- **Work task**: Write the listing out once more, identical to the original but without pictures.

- **Source material**:
########################################

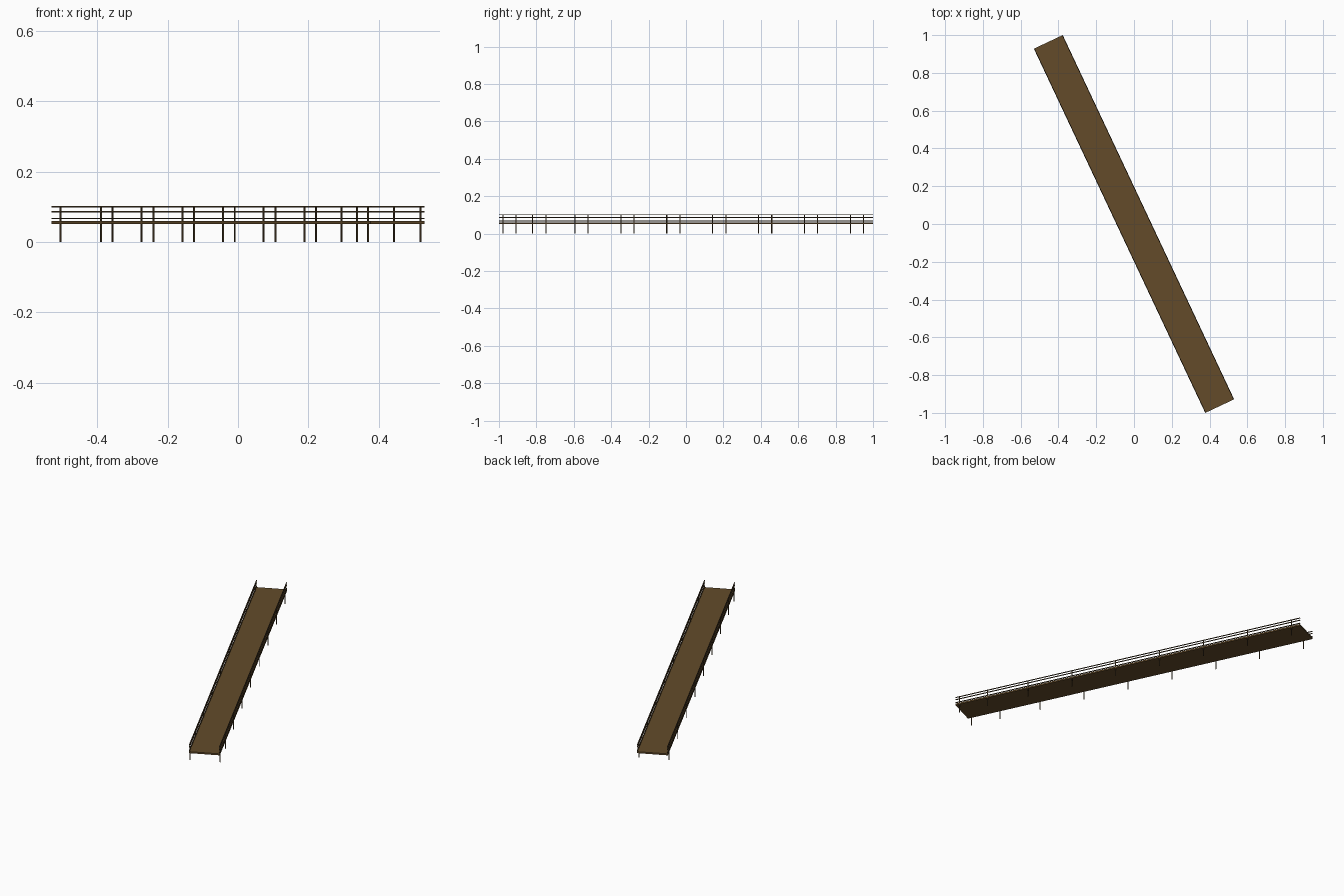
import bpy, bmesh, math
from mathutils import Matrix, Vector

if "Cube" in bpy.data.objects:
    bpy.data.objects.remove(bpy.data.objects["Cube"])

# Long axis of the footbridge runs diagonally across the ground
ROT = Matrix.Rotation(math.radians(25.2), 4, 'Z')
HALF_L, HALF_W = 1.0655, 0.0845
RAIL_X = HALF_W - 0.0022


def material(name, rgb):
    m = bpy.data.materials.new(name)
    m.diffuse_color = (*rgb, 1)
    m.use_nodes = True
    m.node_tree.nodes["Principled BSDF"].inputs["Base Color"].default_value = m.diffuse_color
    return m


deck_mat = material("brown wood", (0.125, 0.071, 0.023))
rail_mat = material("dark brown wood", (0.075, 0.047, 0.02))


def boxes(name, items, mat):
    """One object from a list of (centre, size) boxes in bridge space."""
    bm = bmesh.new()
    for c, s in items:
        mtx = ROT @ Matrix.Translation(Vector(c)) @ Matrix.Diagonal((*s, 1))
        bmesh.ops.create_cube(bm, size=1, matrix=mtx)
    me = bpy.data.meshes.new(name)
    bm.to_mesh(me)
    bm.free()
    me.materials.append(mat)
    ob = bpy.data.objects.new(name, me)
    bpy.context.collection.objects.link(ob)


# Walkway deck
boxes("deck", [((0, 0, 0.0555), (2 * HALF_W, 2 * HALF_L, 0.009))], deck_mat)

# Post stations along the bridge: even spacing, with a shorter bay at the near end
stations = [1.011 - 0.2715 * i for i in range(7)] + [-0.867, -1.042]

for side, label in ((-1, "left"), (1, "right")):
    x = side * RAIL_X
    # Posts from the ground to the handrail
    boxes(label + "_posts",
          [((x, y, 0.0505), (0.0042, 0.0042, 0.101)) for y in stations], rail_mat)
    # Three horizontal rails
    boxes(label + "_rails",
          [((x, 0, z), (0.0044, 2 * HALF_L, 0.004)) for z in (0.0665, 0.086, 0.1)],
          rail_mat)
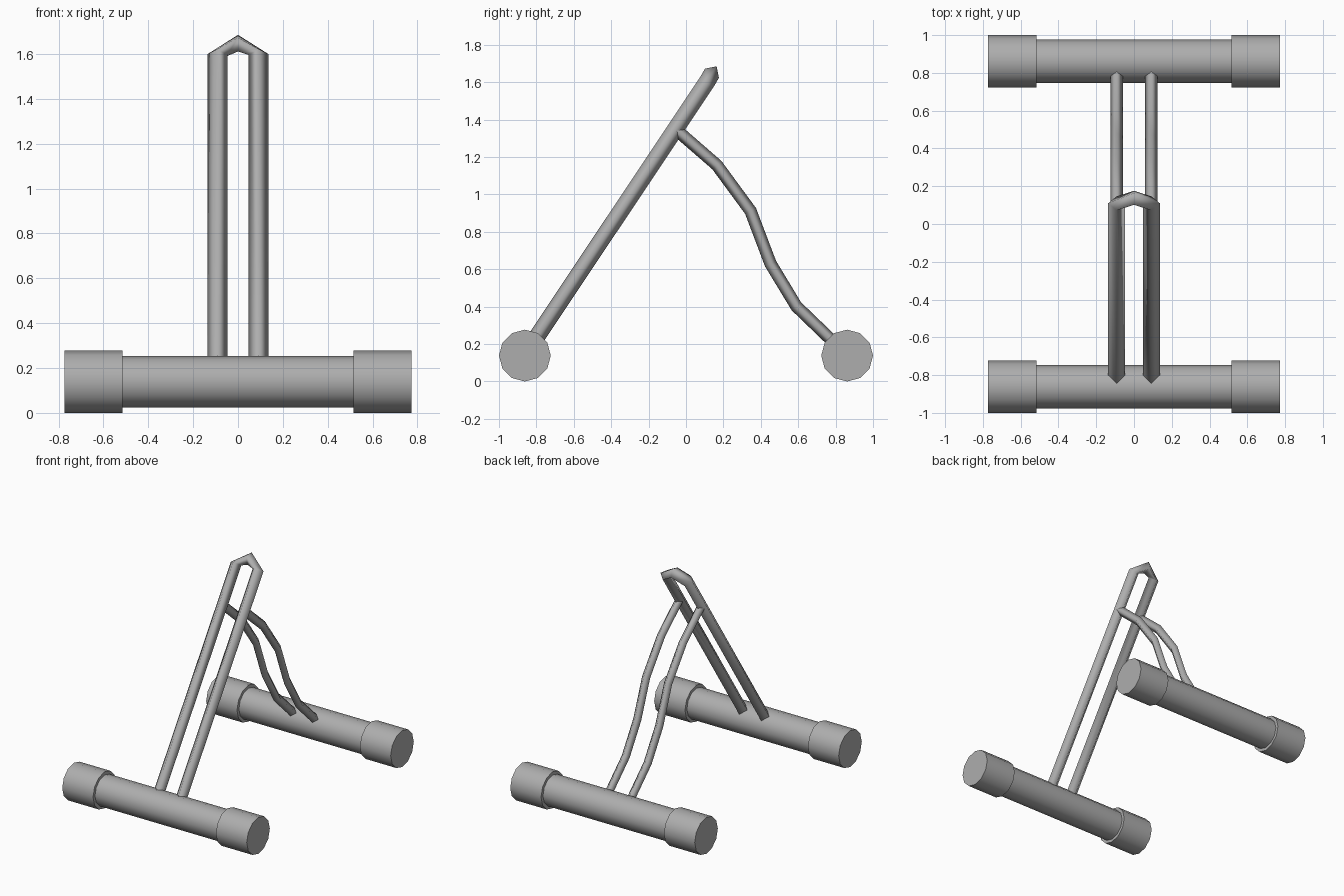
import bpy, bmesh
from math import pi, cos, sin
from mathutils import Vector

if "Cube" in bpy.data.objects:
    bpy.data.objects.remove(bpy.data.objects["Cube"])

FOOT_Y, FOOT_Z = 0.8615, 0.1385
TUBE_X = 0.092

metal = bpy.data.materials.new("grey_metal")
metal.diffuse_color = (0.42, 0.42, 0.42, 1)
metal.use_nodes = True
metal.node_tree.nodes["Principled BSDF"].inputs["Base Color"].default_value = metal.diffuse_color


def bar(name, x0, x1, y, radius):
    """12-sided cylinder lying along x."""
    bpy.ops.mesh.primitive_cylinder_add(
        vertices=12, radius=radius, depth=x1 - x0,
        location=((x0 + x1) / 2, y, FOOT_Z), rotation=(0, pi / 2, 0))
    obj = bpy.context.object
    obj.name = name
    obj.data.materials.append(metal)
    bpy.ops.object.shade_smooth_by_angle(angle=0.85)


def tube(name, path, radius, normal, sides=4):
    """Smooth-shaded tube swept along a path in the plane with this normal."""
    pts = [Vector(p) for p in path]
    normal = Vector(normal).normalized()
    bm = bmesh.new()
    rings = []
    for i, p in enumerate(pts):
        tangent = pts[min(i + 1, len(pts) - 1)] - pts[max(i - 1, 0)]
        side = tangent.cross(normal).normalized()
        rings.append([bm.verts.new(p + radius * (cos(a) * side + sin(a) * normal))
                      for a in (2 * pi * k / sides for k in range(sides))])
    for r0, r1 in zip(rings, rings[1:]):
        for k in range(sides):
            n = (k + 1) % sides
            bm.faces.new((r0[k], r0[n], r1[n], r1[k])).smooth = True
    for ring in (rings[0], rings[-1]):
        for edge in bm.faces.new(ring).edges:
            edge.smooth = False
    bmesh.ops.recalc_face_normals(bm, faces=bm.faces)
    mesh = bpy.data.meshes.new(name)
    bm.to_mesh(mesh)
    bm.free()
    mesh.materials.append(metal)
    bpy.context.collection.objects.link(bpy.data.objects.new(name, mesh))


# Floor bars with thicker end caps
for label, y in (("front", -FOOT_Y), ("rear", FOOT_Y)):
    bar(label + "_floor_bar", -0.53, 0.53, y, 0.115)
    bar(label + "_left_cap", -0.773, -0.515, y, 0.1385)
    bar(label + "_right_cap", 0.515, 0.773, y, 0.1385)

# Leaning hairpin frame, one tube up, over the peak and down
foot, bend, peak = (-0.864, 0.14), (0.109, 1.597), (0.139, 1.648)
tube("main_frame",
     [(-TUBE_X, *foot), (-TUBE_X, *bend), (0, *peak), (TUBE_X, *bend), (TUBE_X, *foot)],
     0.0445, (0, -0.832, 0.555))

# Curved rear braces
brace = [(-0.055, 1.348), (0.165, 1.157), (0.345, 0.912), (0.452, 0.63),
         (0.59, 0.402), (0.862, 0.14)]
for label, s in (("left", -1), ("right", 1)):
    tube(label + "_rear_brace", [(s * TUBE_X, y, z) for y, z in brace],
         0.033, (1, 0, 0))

########################################

- **Result of this exercise**:
import bpy, bmesh, math
from mathutils import Matrix, Vector

if "Cube" in bpy.data.objects:
    bpy.data.objects.remove(bpy.data.objects["Cube"])

# Long axis of the footbridge runs diagonally across the ground
ROT = Matrix.Rotation(math.radians(25.2), 4, 'Z')
HALF_L, HALF_W = 1.0655, 0.0845
RAIL_X = HALF_W - 0.0022


def material(name, rgb):
    m = bpy.data.materials.new(name)
    m.diffuse_color = (*rgb, 1)
    m.use_nodes = True
    m.node_tree.nodes["Principled BSDF"].inputs["Base Color"].default_value = m.diffuse_color
    return m


deck_mat = material("brown wood", (0.125, 0.071, 0.023))
rail_mat = material("dark brown wood", (0.075, 0.047, 0.02))


def boxes(name, items, mat):
    """One object from a list of (centre, size) boxes in bridge space."""
    bm = bmesh.new()
    for c, s in items:
        mtx = ROT @ Matrix.Translation(Vector(c)) @ Matrix.Diagonal((*s, 1))
        bmesh.ops.create_cube(bm, size=1, matrix=mtx)
    me = bpy.data.meshes.new(name)
    bm.to_mesh(me)
    bm.free()
    me.materials.append(mat)
    ob = bpy.data.objects.new(name, me)
    bpy.context.collection.objects.link(ob)


# Walkway deck
boxes("deck", [((0, 0, 0.0555), (2 * HALF_W, 2 * HALF_L, 0.009))], deck_mat)

# Post stations along the bridge: even spacing, with a shorter bay at the near end
stations = [1.011 - 0.2715 * i for i in range(7)] + [-0.867, -1.042]

for side, label in ((-1, "left"), (1, "right")):
    x = side * RAIL_X
    # Posts from the ground to the handrail
    boxes(label + "_posts",
          [((x, y, 0.0505), (0.0042, 0.0042, 0.101)) for y in stations], rail_mat)
    # Three horizontal rails
    boxes(label + "_rails",
          [((x, 0, z), (0.0044, 2 * HALF_L, 0.004)) for z in (0.0665, 0.086, 0.1)],
          rail_mat)
import bpy, bmesh
from math import pi, cos, sin
from mathutils import Vector

if "Cube" in bpy.data.objects:
    bpy.data.objects.remove(bpy.data.objects["Cube"])

FOOT_Y, FOOT_Z = 0.8615, 0.1385
TUBE_X = 0.092

metal = bpy.data.materials.new("grey_metal")
metal.diffuse_color = (0.42, 0.42, 0.42, 1)
metal.use_nodes = True
metal.node_tree.nodes["Principled BSDF"].inputs["Base Color"].default_value = metal.diffuse_color


def bar(name, x0, x1, y, radius):
    """12-sided cylinder lying along x."""
    bpy.ops.mesh.primitive_cylinder_add(
        vertices=12, radius=radius, depth=x1 - x0,
        location=((x0 + x1) / 2, y, FOOT_Z), rotation=(0, pi / 2, 0))
    obj = bpy.context.object
    obj.name = name
    obj.data.materials.append(metal)
    bpy.ops.object.shade_smooth_by_angle(angle=0.85)


def tube(name, path, radius, normal, sides=4):
    """Smooth-shaded tube swept along a path in the plane with this normal."""
    pts = [Vector(p) for p in path]
    normal = Vector(normal).normalized()
    bm = bmesh.new()
    rings = []
    for i, p in enumerate(pts):
        tangent = pts[min(i + 1, len(pts) - 1)] - pts[max(i - 1, 0)]
        side = tangent.cross(normal).normalized()
        rings.append([bm.verts.new(p + radius * (cos(a) * side + sin(a) * normal))
                      for a in (2 * pi * k / sides for k in range(sides))])
    for r0, r1 in zip(rings, rings[1:]):
        for k in range(sides):
            n = (k + 1) % sides
            bm.faces.new((r0[k], r0[n], r1[n], r1[k])).smooth = True
    for ring in (rings[0], rings[-1]):
        for edge in bm.faces.new(ring).edges:
            edge.smooth = False
    bmesh.ops.recalc_face_normals(bm, faces=bm.faces)
    mesh = bpy.data.meshes.new(name)
    bm.to_mesh(mesh)
    bm.free()
    mesh.materials.append(metal)
    bpy.context.collection.objects.link(bpy.data.objects.new(name, mesh))


# Floor bars with thicker end caps
for label, y in (("front", -FOOT_Y), ("rear", FOOT_Y)):
    bar(label + "_floor_bar", -0.53, 0.53, y, 0.115)
    bar(label + "_left_cap", -0.773, -0.515, y, 0.1385)
    bar(label + "_right_cap", 0.515, 0.773, y, 0.1385)

# Leaning hairpin frame, one tube up, over the peak and down
foot, bend, peak = (-0.864, 0.14), (0.109, 1.597), (0.139, 1.648)
tube("main_frame",
     [(-TUBE_X, *foot), (-TUBE_X, *bend), (0, *peak), (TUBE_X, *bend), (TUBE_X, *foot)],
     0.0445, (0, -0.832, 0.555))

# Curved rear braces
brace = [(-0.055, 1.348), (0.165, 1.157), (0.345, 0.912), (0.452, 0.63),
         (0.59, 0.402), (0.862, 0.14)]
for label, s in (("left", -1), ("right", 1)):
    tube(label + "_rear_brace", [(s * TUBE_X, y, z) for y, z in brace],
         0.033, (1, 0, 0))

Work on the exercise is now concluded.